Additionally, Case’s wife, Kimberly, is a lobbyist and senior policy adviser at the prominent law and lobbying firm Holland & Knight in Tallahassee, and she is treasurer of the group’s political committee. The PAC gave Toledo $500 each in December 2017 and October 2018, and the firm and its PAC donated tens of thousands more to other prominent Republicans in Florida, including $50,000 to the campaigns of Gov. Ron DeSantis and $80,000 to campaigns of Attorney General Ashley Moody.
Kimberly Case did not respond to two emails and two phone calls over four days seeking comment. A spokeswoman for Holland & Knight, Olivia Hoch, declined to comment on the record.
After Toledo introduced the bill, it was sent to the House Appropriations Committee and a transportation appropriations subcommittee. It has not advanced since March 5. Money for digital license plates is not included in the state budgets the Senate or House voted to propose, suggesting the plan is effectively dead already this year, but the bill hasn’t formally been withdrawn.
Haque was in Florida as recently as the last week of March to discuss the digital license plate legislation, said Kathy Zapp, Draiver’s director of risk management, during an interview at the company’s offices in Kansas.
Zapp said Draiver approached government officials in Kansas with a similar proposal on digital license plates, but officials turned down the company.
Haque filed most recently last year for a federal patent involving a narrow use of digital license plates. It covers instances when a rental customer who borrows a car would display his own digital tag during the time he was driving it, and the tag would go blank when the rental period was complete.
“The government is going to have a hard time tracking these vehicles with people hopping in and out of them,” Haque said. “We believe that it’s a good way to provide proper authorization whether from the Department of Transportation or from the state.”
Draiver rents two small offices in a commercial building on College Boulevard in Overland Park, just southwest of Kansas City. On the day a reporter visited earlier this month, two people were seated together at a desk in one office and Zapp, who was identified as the office manager, was alone in the other office.
Draiver’s predecessor, DriverDo, appeared to be financially stable, said Andrew Johns of Kansas City, who worked for seven months until October 2016 as a data analyst there. He told Fresh Take Florida he worked directly with Haque. “In my experience with him he was very successful in the endeavors that he undertook,” Johns said in a phone interview.
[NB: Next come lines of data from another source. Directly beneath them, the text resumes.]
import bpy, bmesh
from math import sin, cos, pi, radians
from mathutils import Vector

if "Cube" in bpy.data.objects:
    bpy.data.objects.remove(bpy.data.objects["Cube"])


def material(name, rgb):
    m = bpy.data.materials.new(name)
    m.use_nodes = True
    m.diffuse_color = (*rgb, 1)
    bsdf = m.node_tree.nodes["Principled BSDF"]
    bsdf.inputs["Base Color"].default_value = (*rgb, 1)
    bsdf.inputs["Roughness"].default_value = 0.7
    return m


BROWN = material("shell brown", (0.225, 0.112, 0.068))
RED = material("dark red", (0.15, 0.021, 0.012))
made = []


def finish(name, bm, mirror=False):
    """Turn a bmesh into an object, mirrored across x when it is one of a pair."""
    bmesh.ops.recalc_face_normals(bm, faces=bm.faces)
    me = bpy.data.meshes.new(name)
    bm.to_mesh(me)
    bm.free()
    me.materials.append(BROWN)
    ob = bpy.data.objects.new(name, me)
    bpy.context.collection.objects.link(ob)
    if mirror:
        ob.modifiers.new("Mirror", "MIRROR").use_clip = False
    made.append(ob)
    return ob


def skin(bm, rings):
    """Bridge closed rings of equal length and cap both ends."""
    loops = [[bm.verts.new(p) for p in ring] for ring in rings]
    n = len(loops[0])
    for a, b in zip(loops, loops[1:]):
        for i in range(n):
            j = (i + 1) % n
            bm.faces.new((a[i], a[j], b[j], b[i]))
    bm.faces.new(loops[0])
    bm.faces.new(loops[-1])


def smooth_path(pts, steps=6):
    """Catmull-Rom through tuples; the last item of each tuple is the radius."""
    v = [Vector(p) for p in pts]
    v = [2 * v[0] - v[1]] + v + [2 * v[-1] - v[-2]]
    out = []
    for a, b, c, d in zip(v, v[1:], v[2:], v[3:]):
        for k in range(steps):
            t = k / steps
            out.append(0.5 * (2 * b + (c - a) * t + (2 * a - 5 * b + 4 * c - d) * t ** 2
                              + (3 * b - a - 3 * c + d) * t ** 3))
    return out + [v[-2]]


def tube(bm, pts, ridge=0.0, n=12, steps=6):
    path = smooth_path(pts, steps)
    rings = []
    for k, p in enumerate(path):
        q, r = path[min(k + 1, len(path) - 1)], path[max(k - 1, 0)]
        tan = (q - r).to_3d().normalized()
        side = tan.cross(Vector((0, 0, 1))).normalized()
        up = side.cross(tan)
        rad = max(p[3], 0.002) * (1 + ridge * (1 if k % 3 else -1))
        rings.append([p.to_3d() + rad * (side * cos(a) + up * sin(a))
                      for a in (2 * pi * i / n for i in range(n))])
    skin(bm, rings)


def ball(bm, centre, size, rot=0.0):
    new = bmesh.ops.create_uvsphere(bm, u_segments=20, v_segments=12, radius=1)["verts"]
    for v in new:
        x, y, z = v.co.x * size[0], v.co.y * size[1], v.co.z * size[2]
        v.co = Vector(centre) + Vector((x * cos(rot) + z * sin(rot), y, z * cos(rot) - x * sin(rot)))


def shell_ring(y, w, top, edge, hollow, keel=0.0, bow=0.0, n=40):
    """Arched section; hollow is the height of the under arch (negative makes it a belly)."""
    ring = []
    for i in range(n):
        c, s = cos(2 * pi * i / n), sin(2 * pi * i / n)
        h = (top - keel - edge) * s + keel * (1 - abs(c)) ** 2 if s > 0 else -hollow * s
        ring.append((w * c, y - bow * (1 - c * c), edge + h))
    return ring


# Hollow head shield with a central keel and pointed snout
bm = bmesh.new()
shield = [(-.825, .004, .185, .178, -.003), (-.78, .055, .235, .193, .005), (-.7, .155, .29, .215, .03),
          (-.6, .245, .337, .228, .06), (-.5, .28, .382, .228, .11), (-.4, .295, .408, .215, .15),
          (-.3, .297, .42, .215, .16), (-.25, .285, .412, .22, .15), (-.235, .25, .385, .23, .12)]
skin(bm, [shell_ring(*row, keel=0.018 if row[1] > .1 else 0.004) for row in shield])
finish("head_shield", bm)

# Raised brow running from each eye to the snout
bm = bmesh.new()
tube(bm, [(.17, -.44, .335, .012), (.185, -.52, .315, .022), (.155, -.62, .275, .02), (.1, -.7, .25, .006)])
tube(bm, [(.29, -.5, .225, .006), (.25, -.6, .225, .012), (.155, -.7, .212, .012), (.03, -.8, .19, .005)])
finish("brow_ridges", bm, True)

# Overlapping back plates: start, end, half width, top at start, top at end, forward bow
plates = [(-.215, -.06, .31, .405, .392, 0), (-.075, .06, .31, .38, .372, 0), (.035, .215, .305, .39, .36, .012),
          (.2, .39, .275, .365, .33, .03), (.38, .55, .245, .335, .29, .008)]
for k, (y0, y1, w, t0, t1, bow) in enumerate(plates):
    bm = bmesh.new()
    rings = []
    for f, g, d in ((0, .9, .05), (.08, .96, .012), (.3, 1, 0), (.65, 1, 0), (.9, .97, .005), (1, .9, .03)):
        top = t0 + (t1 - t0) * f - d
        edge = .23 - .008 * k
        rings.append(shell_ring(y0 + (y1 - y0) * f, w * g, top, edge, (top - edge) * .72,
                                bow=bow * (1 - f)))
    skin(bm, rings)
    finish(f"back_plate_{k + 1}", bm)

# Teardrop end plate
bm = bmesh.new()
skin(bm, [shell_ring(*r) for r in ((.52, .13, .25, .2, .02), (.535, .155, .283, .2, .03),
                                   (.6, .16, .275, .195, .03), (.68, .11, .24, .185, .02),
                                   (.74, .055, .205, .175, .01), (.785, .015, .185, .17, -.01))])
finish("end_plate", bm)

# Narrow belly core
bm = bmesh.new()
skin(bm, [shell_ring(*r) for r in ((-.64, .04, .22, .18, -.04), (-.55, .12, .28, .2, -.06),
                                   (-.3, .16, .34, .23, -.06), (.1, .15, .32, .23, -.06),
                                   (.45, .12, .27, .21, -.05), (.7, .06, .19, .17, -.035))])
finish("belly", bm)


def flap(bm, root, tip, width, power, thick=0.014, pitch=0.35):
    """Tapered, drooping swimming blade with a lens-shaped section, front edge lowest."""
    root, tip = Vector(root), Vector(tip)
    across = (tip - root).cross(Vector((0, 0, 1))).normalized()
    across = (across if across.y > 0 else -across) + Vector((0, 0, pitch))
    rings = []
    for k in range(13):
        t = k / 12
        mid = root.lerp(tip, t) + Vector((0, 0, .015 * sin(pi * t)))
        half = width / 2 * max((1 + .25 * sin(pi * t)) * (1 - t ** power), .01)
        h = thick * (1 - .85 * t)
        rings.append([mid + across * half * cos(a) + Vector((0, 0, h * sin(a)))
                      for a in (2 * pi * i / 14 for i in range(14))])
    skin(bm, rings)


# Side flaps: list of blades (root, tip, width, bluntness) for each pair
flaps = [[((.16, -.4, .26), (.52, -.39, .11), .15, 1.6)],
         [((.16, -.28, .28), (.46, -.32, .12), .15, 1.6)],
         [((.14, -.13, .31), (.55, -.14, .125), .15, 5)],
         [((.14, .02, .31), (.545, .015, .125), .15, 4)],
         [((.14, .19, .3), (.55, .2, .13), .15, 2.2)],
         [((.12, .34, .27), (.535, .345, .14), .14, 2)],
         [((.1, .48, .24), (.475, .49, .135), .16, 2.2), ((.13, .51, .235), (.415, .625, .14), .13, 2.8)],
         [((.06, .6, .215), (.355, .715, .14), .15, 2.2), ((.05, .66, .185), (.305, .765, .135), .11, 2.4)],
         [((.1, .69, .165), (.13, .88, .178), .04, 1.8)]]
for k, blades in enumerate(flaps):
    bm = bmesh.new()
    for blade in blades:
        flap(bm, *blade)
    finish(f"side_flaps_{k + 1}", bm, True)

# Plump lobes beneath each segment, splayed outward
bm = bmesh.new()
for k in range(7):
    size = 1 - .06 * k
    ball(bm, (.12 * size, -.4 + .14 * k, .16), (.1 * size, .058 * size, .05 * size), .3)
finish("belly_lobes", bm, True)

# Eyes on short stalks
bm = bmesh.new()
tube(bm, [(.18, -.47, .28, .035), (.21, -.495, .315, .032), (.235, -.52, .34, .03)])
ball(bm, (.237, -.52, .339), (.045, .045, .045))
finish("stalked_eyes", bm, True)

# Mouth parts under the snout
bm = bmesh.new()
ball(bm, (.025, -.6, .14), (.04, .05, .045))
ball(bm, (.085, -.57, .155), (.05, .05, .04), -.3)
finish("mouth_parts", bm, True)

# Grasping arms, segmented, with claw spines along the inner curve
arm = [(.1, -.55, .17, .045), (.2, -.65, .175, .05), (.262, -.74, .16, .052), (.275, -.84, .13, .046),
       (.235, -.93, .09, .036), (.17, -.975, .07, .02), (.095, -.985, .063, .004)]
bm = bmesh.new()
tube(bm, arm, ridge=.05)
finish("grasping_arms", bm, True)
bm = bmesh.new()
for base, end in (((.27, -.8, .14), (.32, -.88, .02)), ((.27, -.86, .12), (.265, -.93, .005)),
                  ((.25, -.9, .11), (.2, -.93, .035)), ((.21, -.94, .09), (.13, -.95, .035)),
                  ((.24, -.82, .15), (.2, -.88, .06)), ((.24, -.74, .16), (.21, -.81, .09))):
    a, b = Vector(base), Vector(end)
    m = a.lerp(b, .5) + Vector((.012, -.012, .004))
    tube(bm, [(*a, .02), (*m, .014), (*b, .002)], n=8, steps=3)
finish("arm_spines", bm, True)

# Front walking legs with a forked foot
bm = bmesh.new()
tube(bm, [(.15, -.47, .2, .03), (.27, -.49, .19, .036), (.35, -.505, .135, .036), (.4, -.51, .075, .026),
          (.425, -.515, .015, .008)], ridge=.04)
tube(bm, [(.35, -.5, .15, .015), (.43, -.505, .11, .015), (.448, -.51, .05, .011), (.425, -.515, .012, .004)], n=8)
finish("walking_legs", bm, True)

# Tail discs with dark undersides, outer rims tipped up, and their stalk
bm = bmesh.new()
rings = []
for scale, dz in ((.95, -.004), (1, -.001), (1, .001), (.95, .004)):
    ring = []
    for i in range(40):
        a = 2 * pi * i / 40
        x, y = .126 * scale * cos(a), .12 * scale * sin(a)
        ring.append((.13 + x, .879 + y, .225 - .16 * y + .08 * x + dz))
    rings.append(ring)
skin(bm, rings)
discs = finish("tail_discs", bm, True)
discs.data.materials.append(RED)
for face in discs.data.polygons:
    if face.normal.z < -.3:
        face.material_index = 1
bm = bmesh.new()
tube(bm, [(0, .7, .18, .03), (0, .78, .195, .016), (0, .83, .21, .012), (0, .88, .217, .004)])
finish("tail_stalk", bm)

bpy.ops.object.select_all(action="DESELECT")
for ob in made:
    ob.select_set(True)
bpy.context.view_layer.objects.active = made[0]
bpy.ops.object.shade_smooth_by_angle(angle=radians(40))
Draiver currently relocates cars for large companies such as Penske, General Motors and Budget. Randolph Ryerson, director of corporate communications for Penske, said Draiver has been moving trucks for them for about two years and the company was pleased with the service.
Investigative reporter Karen Dillon contributed to this story from Overland Park, Kansas.